> _TASK DIRECTIONS_: Copying exactly, give the lines in the material below from the one with "m.diffuse_color = (*rgb, 1)" to the one with "# Main tube and its front cover strip", ends included, and nothing besides.

> _DATA TO PROCESS_:
◇ ◇ ◇
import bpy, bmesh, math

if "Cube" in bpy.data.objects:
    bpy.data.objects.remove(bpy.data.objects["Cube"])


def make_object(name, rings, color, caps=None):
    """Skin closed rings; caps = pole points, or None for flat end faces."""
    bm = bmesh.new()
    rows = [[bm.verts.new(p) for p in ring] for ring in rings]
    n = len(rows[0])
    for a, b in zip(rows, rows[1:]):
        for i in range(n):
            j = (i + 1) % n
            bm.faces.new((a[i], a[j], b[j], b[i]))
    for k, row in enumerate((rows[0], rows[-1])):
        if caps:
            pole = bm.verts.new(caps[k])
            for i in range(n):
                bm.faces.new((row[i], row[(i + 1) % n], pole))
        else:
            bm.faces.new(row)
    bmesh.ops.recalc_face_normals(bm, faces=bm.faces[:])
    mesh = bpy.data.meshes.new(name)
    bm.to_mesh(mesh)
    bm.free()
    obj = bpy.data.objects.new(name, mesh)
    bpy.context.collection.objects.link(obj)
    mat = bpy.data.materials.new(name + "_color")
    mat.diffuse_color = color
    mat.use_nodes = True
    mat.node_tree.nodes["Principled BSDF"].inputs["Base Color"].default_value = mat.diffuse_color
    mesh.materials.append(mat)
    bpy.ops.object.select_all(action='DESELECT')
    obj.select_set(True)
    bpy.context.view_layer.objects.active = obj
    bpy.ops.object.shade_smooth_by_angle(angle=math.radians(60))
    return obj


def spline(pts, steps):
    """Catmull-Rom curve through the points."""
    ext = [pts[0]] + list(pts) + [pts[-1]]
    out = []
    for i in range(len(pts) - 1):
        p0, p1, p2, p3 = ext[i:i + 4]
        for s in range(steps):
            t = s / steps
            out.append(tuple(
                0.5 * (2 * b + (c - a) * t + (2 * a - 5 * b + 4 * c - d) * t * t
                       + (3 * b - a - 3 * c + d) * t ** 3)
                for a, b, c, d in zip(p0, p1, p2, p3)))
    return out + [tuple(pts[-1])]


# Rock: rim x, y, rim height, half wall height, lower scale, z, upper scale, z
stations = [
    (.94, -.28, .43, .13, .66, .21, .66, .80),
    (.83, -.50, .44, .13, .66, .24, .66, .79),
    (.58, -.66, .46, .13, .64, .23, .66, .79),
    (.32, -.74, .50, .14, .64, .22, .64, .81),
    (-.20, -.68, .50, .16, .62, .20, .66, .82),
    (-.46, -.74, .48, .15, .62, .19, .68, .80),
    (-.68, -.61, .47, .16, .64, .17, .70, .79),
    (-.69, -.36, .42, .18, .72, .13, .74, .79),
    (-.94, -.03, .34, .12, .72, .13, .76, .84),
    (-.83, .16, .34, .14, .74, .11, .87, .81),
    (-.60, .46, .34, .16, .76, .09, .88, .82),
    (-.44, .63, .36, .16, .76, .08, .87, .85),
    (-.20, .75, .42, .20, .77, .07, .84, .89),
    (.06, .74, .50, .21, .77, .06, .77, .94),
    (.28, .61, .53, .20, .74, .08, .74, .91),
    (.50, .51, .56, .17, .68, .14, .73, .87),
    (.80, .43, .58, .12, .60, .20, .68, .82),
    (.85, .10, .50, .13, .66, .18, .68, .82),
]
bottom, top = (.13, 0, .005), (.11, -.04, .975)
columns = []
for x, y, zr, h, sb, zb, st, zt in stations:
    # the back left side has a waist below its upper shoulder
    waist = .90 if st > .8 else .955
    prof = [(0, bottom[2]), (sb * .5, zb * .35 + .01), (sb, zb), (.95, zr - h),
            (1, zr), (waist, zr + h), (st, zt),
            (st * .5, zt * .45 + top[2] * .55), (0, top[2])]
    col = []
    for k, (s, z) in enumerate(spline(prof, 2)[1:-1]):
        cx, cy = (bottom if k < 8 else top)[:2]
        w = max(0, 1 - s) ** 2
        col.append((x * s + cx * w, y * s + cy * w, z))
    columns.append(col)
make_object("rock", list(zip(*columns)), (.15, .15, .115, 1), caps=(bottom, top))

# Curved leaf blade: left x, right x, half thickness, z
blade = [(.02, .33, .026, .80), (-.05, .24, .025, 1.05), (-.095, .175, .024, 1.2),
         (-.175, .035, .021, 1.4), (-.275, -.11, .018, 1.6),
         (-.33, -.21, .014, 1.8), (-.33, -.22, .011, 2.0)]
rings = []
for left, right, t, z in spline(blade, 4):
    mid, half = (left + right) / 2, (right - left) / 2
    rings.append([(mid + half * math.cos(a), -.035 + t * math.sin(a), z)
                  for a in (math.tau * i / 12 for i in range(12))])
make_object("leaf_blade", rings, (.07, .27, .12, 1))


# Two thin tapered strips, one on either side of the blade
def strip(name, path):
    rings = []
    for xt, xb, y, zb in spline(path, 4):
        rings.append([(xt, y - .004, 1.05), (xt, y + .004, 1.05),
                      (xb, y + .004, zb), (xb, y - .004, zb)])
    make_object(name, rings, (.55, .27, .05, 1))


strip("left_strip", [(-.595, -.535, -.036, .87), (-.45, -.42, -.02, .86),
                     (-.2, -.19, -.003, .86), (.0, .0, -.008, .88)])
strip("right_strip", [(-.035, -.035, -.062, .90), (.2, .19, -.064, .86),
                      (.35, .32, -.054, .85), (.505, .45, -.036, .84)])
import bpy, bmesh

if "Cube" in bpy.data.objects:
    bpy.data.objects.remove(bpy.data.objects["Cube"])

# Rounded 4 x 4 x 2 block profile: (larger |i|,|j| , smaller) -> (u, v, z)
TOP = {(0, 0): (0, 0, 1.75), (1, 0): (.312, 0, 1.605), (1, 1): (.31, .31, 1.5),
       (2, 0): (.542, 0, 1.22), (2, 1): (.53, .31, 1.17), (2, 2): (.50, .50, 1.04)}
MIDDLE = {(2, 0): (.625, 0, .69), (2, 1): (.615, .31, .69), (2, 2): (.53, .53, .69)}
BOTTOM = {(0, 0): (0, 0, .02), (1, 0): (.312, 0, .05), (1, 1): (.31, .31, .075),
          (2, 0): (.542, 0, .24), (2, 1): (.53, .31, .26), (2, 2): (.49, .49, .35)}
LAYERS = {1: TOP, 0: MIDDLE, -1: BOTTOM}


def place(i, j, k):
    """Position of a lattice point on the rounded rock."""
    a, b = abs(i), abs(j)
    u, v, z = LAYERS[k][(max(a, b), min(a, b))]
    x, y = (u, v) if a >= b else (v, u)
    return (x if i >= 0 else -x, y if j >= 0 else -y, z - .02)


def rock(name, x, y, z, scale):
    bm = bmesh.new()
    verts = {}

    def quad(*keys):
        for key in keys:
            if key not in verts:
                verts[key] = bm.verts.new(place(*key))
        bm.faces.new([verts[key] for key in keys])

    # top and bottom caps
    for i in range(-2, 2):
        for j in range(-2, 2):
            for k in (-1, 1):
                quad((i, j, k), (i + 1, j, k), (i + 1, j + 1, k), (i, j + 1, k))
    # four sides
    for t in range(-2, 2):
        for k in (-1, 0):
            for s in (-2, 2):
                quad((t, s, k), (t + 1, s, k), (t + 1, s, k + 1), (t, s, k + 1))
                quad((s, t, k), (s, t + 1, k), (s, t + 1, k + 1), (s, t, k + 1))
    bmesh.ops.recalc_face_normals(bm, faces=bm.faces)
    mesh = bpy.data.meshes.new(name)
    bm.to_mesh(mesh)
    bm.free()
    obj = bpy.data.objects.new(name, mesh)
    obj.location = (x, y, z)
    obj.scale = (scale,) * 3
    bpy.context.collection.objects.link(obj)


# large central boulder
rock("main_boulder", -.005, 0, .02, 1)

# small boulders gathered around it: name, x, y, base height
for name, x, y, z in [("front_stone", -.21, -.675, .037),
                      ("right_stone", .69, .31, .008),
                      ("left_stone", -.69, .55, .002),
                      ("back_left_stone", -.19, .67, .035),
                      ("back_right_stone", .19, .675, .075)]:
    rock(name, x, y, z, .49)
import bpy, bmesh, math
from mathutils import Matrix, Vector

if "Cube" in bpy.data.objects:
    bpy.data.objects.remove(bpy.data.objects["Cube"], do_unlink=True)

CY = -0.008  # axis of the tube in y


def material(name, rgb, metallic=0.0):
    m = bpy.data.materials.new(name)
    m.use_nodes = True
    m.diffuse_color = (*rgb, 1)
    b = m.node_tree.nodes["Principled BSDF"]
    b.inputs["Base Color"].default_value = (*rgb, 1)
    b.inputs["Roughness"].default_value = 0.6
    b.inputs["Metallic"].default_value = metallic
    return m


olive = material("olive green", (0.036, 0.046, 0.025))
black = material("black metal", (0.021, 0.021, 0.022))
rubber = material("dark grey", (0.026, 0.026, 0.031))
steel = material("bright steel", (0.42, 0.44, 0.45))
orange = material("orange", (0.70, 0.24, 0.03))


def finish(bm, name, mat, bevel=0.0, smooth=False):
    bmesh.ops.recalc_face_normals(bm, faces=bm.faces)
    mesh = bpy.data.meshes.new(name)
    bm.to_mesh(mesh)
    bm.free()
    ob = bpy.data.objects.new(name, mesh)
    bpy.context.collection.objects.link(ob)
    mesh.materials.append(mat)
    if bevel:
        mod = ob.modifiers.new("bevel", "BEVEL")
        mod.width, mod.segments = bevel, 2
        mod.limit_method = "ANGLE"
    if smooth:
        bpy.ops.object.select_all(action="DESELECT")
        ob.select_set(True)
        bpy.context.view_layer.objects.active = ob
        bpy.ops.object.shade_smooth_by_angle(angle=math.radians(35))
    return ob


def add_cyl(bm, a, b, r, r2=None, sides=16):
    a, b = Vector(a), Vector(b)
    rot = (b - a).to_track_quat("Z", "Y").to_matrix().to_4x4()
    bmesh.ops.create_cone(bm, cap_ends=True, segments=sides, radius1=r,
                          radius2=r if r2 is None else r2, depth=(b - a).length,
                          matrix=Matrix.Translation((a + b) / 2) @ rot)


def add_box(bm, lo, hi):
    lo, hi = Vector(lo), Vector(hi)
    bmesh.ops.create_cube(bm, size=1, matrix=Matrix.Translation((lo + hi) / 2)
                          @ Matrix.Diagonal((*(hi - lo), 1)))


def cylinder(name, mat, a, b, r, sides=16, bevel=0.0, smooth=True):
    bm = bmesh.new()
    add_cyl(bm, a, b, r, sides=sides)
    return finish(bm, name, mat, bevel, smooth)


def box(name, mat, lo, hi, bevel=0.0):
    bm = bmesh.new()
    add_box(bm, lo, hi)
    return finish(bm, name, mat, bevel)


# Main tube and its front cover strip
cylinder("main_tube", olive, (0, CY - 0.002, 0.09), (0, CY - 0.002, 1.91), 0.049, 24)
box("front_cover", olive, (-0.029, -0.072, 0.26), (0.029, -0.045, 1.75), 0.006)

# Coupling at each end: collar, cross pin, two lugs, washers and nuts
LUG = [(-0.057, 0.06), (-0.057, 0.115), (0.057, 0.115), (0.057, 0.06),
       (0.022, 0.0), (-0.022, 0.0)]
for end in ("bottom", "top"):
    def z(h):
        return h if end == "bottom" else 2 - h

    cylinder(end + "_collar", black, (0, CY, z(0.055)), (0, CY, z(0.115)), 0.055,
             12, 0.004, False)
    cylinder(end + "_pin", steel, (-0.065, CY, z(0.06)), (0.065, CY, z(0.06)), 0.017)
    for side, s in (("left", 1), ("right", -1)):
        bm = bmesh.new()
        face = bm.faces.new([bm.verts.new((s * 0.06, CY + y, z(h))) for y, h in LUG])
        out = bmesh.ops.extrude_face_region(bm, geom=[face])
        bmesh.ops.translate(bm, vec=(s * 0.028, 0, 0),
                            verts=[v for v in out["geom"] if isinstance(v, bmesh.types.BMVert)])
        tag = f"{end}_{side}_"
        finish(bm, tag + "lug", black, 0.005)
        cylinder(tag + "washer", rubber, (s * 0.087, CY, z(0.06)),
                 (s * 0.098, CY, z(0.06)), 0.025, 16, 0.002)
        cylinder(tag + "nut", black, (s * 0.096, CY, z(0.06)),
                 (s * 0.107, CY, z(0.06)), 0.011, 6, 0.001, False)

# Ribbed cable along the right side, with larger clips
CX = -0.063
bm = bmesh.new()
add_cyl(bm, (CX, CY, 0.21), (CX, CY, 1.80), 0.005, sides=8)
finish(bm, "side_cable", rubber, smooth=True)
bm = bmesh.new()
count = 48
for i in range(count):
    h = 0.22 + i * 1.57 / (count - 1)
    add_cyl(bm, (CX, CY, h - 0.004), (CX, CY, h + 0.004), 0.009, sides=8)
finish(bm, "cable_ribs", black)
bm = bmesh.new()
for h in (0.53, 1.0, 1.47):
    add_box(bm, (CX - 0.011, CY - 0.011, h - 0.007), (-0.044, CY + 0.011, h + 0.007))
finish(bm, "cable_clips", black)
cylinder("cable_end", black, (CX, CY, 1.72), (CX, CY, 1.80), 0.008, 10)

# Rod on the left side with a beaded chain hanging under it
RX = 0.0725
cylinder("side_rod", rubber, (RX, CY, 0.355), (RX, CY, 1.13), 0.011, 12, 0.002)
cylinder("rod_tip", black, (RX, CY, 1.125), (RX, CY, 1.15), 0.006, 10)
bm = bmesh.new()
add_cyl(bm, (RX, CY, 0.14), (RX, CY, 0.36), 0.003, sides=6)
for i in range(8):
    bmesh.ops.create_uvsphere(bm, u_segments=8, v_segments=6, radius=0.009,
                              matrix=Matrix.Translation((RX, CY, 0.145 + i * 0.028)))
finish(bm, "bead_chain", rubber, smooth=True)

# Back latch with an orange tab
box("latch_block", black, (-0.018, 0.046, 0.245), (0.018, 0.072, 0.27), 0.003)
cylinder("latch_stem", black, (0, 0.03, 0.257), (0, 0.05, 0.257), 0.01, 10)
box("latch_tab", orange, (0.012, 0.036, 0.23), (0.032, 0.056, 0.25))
◇ ◇ ◇
> _ANSWER BOX_:
    m.diffuse_color = (*rgb, 1)
    b = m.node_tree.nodes["Principled BSDF"]
    b.inputs["Base Color"].default_value = (*rgb, 1)
    b.inputs["Roughness"].default_value = 0.6
    b.inputs["Metallic"].default_value = metallic
    return m


olive = material("olive green", (0.036, 0.046, 0.025))
black = material("black metal", (0.021, 0.021, 0.022))
rubber = material("dark grey", (0.026, 0.026, 0.031))
steel = material("bright steel", (0.42, 0.44, 0.45))
orange = material("orange", (0.70, 0.24, 0.03))


def finish(bm, name, mat, bevel=0.0, smooth=False):
    bmesh.ops.recalc_face_normals(bm, faces=bm.faces)
    mesh = bpy.data.meshes.new(name)
    bm.to_mesh(mesh)
    bm.free()
    ob = bpy.data.objects.new(name, mesh)
    bpy.context.collection.objects.link(ob)
    mesh.materials.append(mat)
    if bevel:
        mod = ob.modifiers.new("bevel", "BEVEL")
        mod.width, mod.segments = bevel, 2
        mod.limit_method = "ANGLE"
    if smooth:
        bpy.ops.object.select_all(action="DESELECT")
        ob.select_set(True)
        bpy.context.view_layer.objects.active = ob
        bpy.ops.object.shade_smooth_by_angle(angle=math.radians(35))
    return ob


def add_cyl(bm, a, b, r, r2=None, sides=16):
    a, b = Vector(a), Vector(b)
    rot = (b - a).to_track_quat("Z", "Y").to_matrix().to_4x4()
    bmesh.ops.create_cone(bm, cap_ends=True, segments=sides, radius1=r,
                          radius2=r if r2 is None else r2, depth=(b - a).length,
                          matrix=Matrix.Translation((a + b) / 2) @ rot)


def add_box(bm, lo, hi):
    lo, hi = Vector(lo), Vector(hi)
    bmesh.ops.create_cube(bm, size=1, matrix=Matrix.Translation((lo + hi) / 2)
                          @ Matrix.Diagonal((*(hi - lo), 1)))


def cylinder(name, mat, a, b, r, sides=16, bevel=0.0, smooth=True):
    bm = bmesh.new()
    add_cyl(bm, a, b, r, sides=sides)
    return finish(bm, name, mat, bevel, smooth)


def box(name, mat, lo, hi, bevel=0.0):
    bm = bmesh.new()
    add_box(bm, lo, hi)
    return finish(bm, name, mat, bevel)


# Main tube and its front cover strip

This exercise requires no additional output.